Max Rose started Chertok Wines in 2017 with a mission to create New England country wine. He started out sourcing hybrid grapes and apples from Maine, New Hampshire, Vermont, and Massachusetts. He found that there were not enough vines to reliably source from and decided to plant his own. In 2021 Max bought a farm, Belmont Orchard, and moved his winery to Shoreham, Vermont. He is incorporating apples from his own orchard along with fruit from other local farms and will continue to buy grapes until his own vineyards are producing fruit.
Belmont Orchard is around 20 acres on an east-facing hillside. Currently 16 acres is dedicated to apple trees planted in the 70’s. There are 6 acres of vines planted within the last couple years: Frontenac Gris, Frontenac Noir, Frontenac Blanc, Crescent, Itasca, and Louise Swenson. The plan is to pull back the acreage on the orchard, removing trees that are in terrible shape or are in poor locations, and have an equal split of trees to vines. The apple trees will also be grafted to cider varieties. The soils are Vergennes rocky clay, slate, and pockets of farmington loam. There is a flock of Brahma chickens helping curtail pests and Max would like to add sheep, geese, perhaps some goats and ducks in the future.
Max takes the lead and manages most of the property by himself with support from friends and family. All understory/undervine work is done with a hand scythe for less soil compaction and to rely less on diesel, although he does have a mower for the heavier duty jobs. Max makes his own liquid manures from comfrey and stinging nettle.
Region: Cambridge, Vermont
Grape: Frontenac Noir, Marquette, cider apples from Windfall Orchard.
Vineyard Size: 6 acres

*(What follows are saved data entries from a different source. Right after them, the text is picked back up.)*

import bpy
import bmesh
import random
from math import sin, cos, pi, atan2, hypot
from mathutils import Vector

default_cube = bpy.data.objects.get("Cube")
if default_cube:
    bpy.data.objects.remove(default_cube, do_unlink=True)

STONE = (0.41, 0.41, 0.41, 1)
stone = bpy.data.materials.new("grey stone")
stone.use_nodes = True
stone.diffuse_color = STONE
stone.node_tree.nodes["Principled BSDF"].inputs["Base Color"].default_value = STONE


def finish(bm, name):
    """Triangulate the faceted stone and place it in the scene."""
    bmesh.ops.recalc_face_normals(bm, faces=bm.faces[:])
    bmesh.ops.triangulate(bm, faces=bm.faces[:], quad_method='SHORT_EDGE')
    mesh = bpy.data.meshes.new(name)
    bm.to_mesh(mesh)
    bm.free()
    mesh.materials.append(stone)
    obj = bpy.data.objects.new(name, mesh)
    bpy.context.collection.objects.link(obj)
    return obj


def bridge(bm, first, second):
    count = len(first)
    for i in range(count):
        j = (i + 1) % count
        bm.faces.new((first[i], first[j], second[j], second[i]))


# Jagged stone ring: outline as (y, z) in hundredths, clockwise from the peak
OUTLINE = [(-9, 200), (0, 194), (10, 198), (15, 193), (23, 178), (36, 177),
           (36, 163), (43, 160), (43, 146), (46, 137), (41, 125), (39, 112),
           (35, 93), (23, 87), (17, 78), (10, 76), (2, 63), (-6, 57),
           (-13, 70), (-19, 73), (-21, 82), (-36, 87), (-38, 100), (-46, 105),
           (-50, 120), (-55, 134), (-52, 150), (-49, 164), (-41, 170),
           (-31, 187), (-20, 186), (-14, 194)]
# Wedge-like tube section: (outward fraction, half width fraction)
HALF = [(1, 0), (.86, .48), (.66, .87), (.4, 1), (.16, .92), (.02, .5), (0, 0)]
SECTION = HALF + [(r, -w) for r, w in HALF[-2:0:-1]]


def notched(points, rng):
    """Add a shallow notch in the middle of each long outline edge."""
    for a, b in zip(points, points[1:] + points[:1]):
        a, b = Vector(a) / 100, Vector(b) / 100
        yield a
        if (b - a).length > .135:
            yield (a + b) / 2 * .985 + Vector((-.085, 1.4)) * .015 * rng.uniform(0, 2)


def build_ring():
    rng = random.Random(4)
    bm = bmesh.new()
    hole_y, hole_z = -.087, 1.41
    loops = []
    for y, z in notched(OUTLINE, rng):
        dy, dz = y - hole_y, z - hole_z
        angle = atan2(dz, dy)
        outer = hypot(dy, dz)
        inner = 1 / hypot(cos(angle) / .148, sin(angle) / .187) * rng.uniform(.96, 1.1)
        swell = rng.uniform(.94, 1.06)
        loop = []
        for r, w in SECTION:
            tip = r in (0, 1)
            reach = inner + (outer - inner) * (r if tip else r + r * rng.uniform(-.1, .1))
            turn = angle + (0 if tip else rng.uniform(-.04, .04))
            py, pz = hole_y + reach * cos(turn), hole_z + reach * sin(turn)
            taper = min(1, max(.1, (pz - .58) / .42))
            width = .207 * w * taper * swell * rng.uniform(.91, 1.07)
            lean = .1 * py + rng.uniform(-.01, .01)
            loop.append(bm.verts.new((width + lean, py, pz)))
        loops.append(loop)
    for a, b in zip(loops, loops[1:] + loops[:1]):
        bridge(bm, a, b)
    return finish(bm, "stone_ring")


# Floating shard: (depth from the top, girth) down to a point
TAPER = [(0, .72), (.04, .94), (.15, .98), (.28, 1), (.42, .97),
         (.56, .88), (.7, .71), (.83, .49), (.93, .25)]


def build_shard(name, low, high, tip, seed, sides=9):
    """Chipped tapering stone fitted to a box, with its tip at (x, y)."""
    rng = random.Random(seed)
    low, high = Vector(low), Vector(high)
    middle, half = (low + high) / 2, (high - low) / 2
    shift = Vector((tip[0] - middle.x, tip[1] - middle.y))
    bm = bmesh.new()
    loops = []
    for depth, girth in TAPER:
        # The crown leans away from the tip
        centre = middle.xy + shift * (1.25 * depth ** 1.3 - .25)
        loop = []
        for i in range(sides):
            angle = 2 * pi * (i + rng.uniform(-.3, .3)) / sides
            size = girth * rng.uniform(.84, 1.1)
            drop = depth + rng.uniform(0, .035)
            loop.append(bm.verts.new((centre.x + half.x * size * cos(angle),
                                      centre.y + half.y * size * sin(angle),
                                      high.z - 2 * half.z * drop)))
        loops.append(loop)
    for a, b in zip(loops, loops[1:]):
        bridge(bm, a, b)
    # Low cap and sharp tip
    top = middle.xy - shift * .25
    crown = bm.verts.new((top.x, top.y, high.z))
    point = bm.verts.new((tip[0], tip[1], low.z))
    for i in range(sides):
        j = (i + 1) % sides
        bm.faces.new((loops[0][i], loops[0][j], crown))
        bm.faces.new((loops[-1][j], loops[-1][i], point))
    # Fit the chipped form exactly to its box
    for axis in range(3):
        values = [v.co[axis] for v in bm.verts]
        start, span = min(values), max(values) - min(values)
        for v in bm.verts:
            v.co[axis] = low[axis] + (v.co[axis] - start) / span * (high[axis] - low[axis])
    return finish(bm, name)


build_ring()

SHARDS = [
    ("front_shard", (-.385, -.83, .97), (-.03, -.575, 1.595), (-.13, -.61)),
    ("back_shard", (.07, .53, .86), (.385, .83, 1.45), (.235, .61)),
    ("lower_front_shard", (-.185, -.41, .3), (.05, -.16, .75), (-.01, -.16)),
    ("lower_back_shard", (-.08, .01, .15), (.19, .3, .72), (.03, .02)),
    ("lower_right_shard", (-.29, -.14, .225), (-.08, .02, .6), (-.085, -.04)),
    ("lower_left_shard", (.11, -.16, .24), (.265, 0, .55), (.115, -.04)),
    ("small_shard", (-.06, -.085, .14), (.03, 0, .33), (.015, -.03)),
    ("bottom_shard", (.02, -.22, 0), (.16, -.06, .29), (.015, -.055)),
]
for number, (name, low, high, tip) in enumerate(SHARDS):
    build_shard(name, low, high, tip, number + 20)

Soil: Vergennes rocky clay, slate, and pockets of Farmington loam
Average Age of Vines: Estate vines planted 2021
Farming: Undervine scythe work, homemade liquid manures
Harvest: By hand
Winemaking: Whole cluster, food tread grapes, milled grapes added near the end of grape fermentation, punchdowns and two more months of fermentation.
Aging: Polyethylene eggs for 8 months on gross lees.
Added S02: none